### BRIEF:
Output the entries below unchanged, except for the pictures.

□ □ □ □

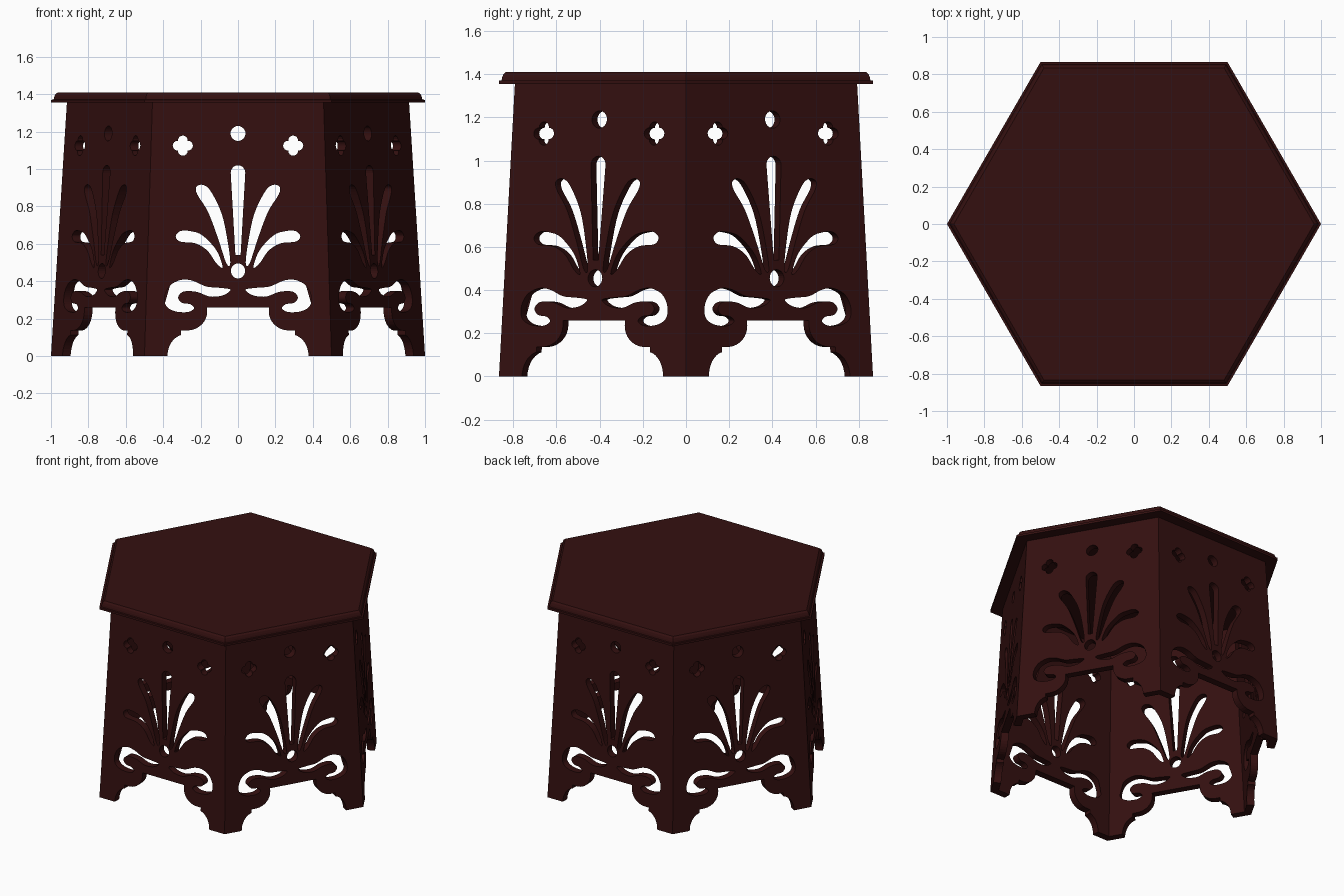
import bpy, bmesh, math

if "Cube" in bpy.data.objects:
    bpy.data.objects.remove(bpy.data.objects["Cube"])

T = 0.05            # panel thickness
H = 1.36            # panel height
wood = bpy.data.materials.new("dark mahogany")
wood.diffuse_color = (0.034, 0.005, 0.005, 1)
wood.use_nodes = True
wood.node_tree.nodes["Principled BSDF"].inputs["Base Color"].default_value = wood.diffuse_color


def apothem(z):
    return 0.866 - 0.0544 * z


def smooth(pts, n=5):
    # closed Catmull-Rom curve through the points
    out, k = [], len(pts)
    for i in range(k):
        p = [pts[(i + j - 1) % k] for j in range(4)]
        for s in range(n):
            t = s / n
            out.append(tuple(0.5 * (2 * p[1][a] + (p[2][a] - p[0][a]) * t
                       + (2 * p[0][a] - 5 * p[1][a] + 4 * p[2][a] - p[3][a]) * t * t
                       + (3 * p[1][a] - p[0][a] - 3 * p[2][a] + p[3][a]) * t ** 3)
                       for a in (0, 1)))
    return out


def arc(cx, cz, rx, rz, a0, a1, n=8):
    return [(cx + rx * math.cos(math.radians(a0 + (a1 - a0) * i / n)),
             cz + rz * math.sin(math.radians(a0 + (a1 - a0) * i / n))) for i in range(n + 1)]


def mirror(pts):
    return [(-x, z) for x, z in reversed(pts)]


def quatrefoil(cx, cz, d=0.028, r=0.026, n=32):
    pts = []
    for i in range(n):
        a = 2 * math.pi * i / n
        b = (a + math.pi / 4) % (math.pi / 2) - math.pi / 4
        q = d * math.cos(b) + math.sqrt(r * r - (d * math.sin(b)) ** 2)
        pts.append((cx + q * math.cos(a), cz + q * math.sin(a)))
    return pts


# right half of the panel outline, from top corner round the foot to the arch
w0, w1 = apothem(0) / math.sqrt(3), apothem(H) / math.sqrt(3)
half = [(w1, H), (w0, 0)]
half += arc(0.285, 0, 0.092, 0.115, 0, 78)
half += [(0.304, 0.137), (0.272, 0.137)]
half += arc(0.272, 0.237, 0.107, 0.1, 265, 180)
half += [(0.165, 0.26)]
outline = half + mirror(half)

# pierced palmette
holes = [arc(0, 1.19, 0.04, 0.04, 0, 345, 23),
         arc(0, 0.455, 0.038, 0.04, 0, 345, 23),
         [(0.014, 0.54)] + arc(0, 0.98, 0.039, 0.04, 0, 180, 12) + [(-0.014, 0.54)]]
petal_mid = [(0.042, 0.49), (0.05, 0.58), (0.085, 0.754), (0.145, 0.88), (0.187, 0.915),
             (0.222, 0.905), (0.218, 0.865), (0.16, 0.77), (0.107, 0.63), (0.064, 0.50)]
petal_low = [(0.082, 0.475), (0.115, 0.565), (0.19, 0.645), (0.25, 0.667), (0.305, 0.669),
             (0.333, 0.642), (0.31, 0.612), (0.23, 0.603), (0.165, 0.565), (0.115, 0.495)]
scroll = [(0.04, 0.355), (0.10, 0.365), (0.17, 0.372), (0.24, 0.402), (0.30, 0.408),
          (0.36, 0.38), (0.39, 0.325), (0.385, 0.27), (0.34, 0.24), (0.27, 0.235),
          (0.235, 0.255), (0.255, 0.277), (0.30, 0.285), (0.32, 0.315), (0.29, 0.345),
          (0.22, 0.343), (0.15, 0.318), (0.08, 0.325)]
for p in (smooth(petal_mid), smooth(petal_low), smooth(scroll), quatrefoil(0.295, 1.125)):
    holes += [p, mirror(p)]

# filled curve -> panel mesh
cu = bpy.data.curves.new("panel_profile", 'CURVE')
cu.dimensions = '2D'
cu.fill_mode = 'BOTH'
cu.extrude = T / 2
for pts in [outline] + holes:
    s = cu.splines.new('POLY')
    s.points.add(len(pts) - 1)
    for q, (x, z) in zip(s.points, pts):
        q.co = (x, z, 0, 1)
    s.use_cyclic_u = True
tmp = bpy.data.objects.new("panel_profile", cu)
bpy.context.collection.objects.link(tmp)
dg = bpy.context.evaluated_depsgraph_get()
panel = bpy.data.meshes.new_from_object(tmp.evaluated_get(dg))
bpy.data.objects.remove(tmp)

# lean the panel inward and mitre its side edges
bm = bmesh.new()
bm.from_mesh(panel)
bmesh.ops.remove_doubles(bm, verts=bm.verts, dist=1e-5)
for v in bm.verts:
    u, z, inner = v.co.x, v.co.y, v.co.z < 0
    a = apothem(z) - (T if inner else 0)
    if abs(u) > apothem(z) / math.sqrt(3) - 1e-3:
        u = math.copysign(a / math.sqrt(3), u)
    v.co = (u, -a, z)
bmesh.ops.recalc_face_normals(bm, faces=bm.faces)
bm.to_mesh(panel)
bm.free()
panel.materials.clear()
panel.materials.append(wood)
for f in panel.polygons:
    f.use_smooth = False
    f.material_index = 0
for i in range(6):
    o = bpy.data.objects.new("side_panel_%d" % (i + 1), panel)
    o.rotation_euler.z = i * math.pi / 3
    bpy.context.collection.objects.link(o)

# hexagonal moulded top
bm = bmesh.new()
rings = []
for r, z in [(1.0, 1.355), (1.0, 1.37), (0.986, 1.371), (0.983, 1.385), (0.976, 1.4), (0.963, 1.41)]:
    rings.append([bm.verts.new((r * math.cos(i * math.pi / 3), r * math.sin(i * math.pi / 3), z))
                  for i in range(6)])
for a, b in zip(rings, rings[1:]):
    for i in range(6):
        j = (i + 1) % 6
        bm.faces.new((a[i], a[j], b[j], b[i]))
bm.faces.new(rings[-1])
bm.faces.new(rings[0][::-1])
me = bpy.data.meshes.new("table_top")
bm.to_mesh(me)
bm.free()
me.materials.append(wood)
bpy.context.collection.objects.link(bpy.data.objects.new("table_top", me))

□ □ □ □

### SOLUTION BELOW:
import bpy, bmesh, math

if "Cube" in bpy.data.objects:
    bpy.data.objects.remove(bpy.data.objects["Cube"])

T = 0.05            # panel thickness
H = 1.36            # panel height
wood = bpy.data.materials.new("dark mahogany")
wood.diffuse_color = (0.034, 0.005, 0.005, 1)
wood.use_nodes = True
wood.node_tree.nodes["Principled BSDF"].inputs["Base Color"].default_value = wood.diffuse_color


def apothem(z):
    return 0.866 - 0.0544 * z


def smooth(pts, n=5):
    # closed Catmull-Rom curve through the points
    out, k = [], len(pts)
    for i in range(k):
        p = [pts[(i + j - 1) % k] for j in range(4)]
        for s in range(n):
            t = s / n
            out.append(tuple(0.5 * (2 * p[1][a] + (p[2][a] - p[0][a]) * t
                       + (2 * p[0][a] - 5 * p[1][a] + 4 * p[2][a] - p[3][a]) * t * t
                       + (3 * p[1][a] - p[0][a] - 3 * p[2][a] + p[3][a]) * t ** 3)
                       for a in (0, 1)))
    return out


def arc(cx, cz, rx, rz, a0, a1, n=8):
    return [(cx + rx * math.cos(math.radians(a0 + (a1 - a0) * i / n)),
             cz + rz * math.sin(math.radians(a0 + (a1 - a0) * i / n))) for i in range(n + 1)]


def mirror(pts):
    return [(-x, z) for x, z in reversed(pts)]


def quatrefoil(cx, cz, d=0.028, r=0.026, n=32):
    pts = []
    for i in range(n):
        a = 2 * math.pi * i / n
        b = (a + math.pi / 4) % (math.pi / 2) - math.pi / 4
        q = d * math.cos(b) + math.sqrt(r * r - (d * math.sin(b)) ** 2)
        pts.append((cx + q * math.cos(a), cz + q * math.sin(a)))
    return pts


# right half of the panel outline, from top corner round the foot to the arch
w0, w1 = apothem(0) / math.sqrt(3), apothem(H) / math.sqrt(3)
half = [(w1, H), (w0, 0)]
half += arc(0.285, 0, 0.092, 0.115, 0, 78)
half += [(0.304, 0.137), (0.272, 0.137)]
half += arc(0.272, 0.237, 0.107, 0.1, 265, 180)
half += [(0.165, 0.26)]
outline = half + mirror(half)

# pierced palmette
holes = [arc(0, 1.19, 0.04, 0.04, 0, 345, 23),
         arc(0, 0.455, 0.038, 0.04, 0, 345, 23),
         [(0.014, 0.54)] + arc(0, 0.98, 0.039, 0.04, 0, 180, 12) + [(-0.014, 0.54)]]
petal_mid = [(0.042, 0.49), (0.05, 0.58), (0.085, 0.754), (0.145, 0.88), (0.187, 0.915),
             (0.222, 0.905), (0.218, 0.865), (0.16, 0.77), (0.107, 0.63), (0.064, 0.50)]
petal_low = [(0.082, 0.475), (0.115, 0.565), (0.19, 0.645), (0.25, 0.667), (0.305, 0.669),
             (0.333, 0.642), (0.31, 0.612), (0.23, 0.603), (0.165, 0.565), (0.115, 0.495)]
scroll = [(0.04, 0.355), (0.10, 0.365), (0.17, 0.372), (0.24, 0.402), (0.30, 0.408),
          (0.36, 0.38), (0.39, 0.325), (0.385, 0.27), (0.34, 0.24), (0.27, 0.235),
          (0.235, 0.255), (0.255, 0.277), (0.30, 0.285), (0.32, 0.315), (0.29, 0.345),
          (0.22, 0.343), (0.15, 0.318), (0.08, 0.325)]
for p in (smooth(petal_mid), smooth(petal_low), smooth(scroll), quatrefoil(0.295, 1.125)):
    holes += [p, mirror(p)]

# filled curve -> panel mesh
cu = bpy.data.curves.new("panel_profile", 'CURVE')
cu.dimensions = '2D'
cu.fill_mode = 'BOTH'
cu.extrude = T / 2
for pts in [outline] + holes:
    s = cu.splines.new('POLY')
    s.points.add(len(pts) - 1)
    for q, (x, z) in zip(s.points, pts):
        q.co = (x, z, 0, 1)
    s.use_cyclic_u = True
tmp = bpy.data.objects.new("panel_profile", cu)
bpy.context.collection.objects.link(tmp)
dg = bpy.context.evaluated_depsgraph_get()
panel = bpy.data.meshes.new_from_object(tmp.evaluated_get(dg))
bpy.data.objects.remove(tmp)

# lean the panel inward and mitre its side edges
bm = bmesh.new()
bm.from_mesh(panel)
bmesh.ops.remove_doubles(bm, verts=bm.verts, dist=1e-5)
for v in bm.verts:
    u, z, inner = v.co.x, v.co.y, v.co.z < 0
    a = apothem(z) - (T if inner else 0)
    if abs(u) > apothem(z) / math.sqrt(3) - 1e-3:
        u = math.copysign(a / math.sqrt(3), u)
    v.co = (u, -a, z)
bmesh.ops.recalc_face_normals(bm, faces=bm.faces)
bm.to_mesh(panel)
bm.free()
panel.materials.clear()
panel.materials.append(wood)
for f in panel.polygons:
    f.use_smooth = False
    f.material_index = 0
for i in range(6):
    o = bpy.data.objects.new("side_panel_%d" % (i + 1), panel)
    o.rotation_euler.z = i * math.pi / 3
    bpy.context.collection.objects.link(o)

# hexagonal moulded top
bm = bmesh.new()
rings = []
for r, z in [(1.0, 1.355), (1.0, 1.37), (0.986, 1.371), (0.983, 1.385), (0.976, 1.4), (0.963, 1.41)]:
    rings.append([bm.verts.new((r * math.cos(i * math.pi / 3), r * math.sin(i * math.pi / 3), z))
                  for i in range(6)])
for a, b in zip(rings, rings[1:]):
    for i in range(6):
        j = (i + 1) % 6
        bm.faces.new((a[i], a[j], b[j], b[i]))
bm.faces.new(rings[-1])
bm.faces.new(rings[0][::-1])
me = bpy.data.meshes.new("table_top")
bm.to_mesh(me)
bm.free()
me.materials.append(wood)
bpy.context.collection.objects.link(bpy.data.objects.new("table_top", me))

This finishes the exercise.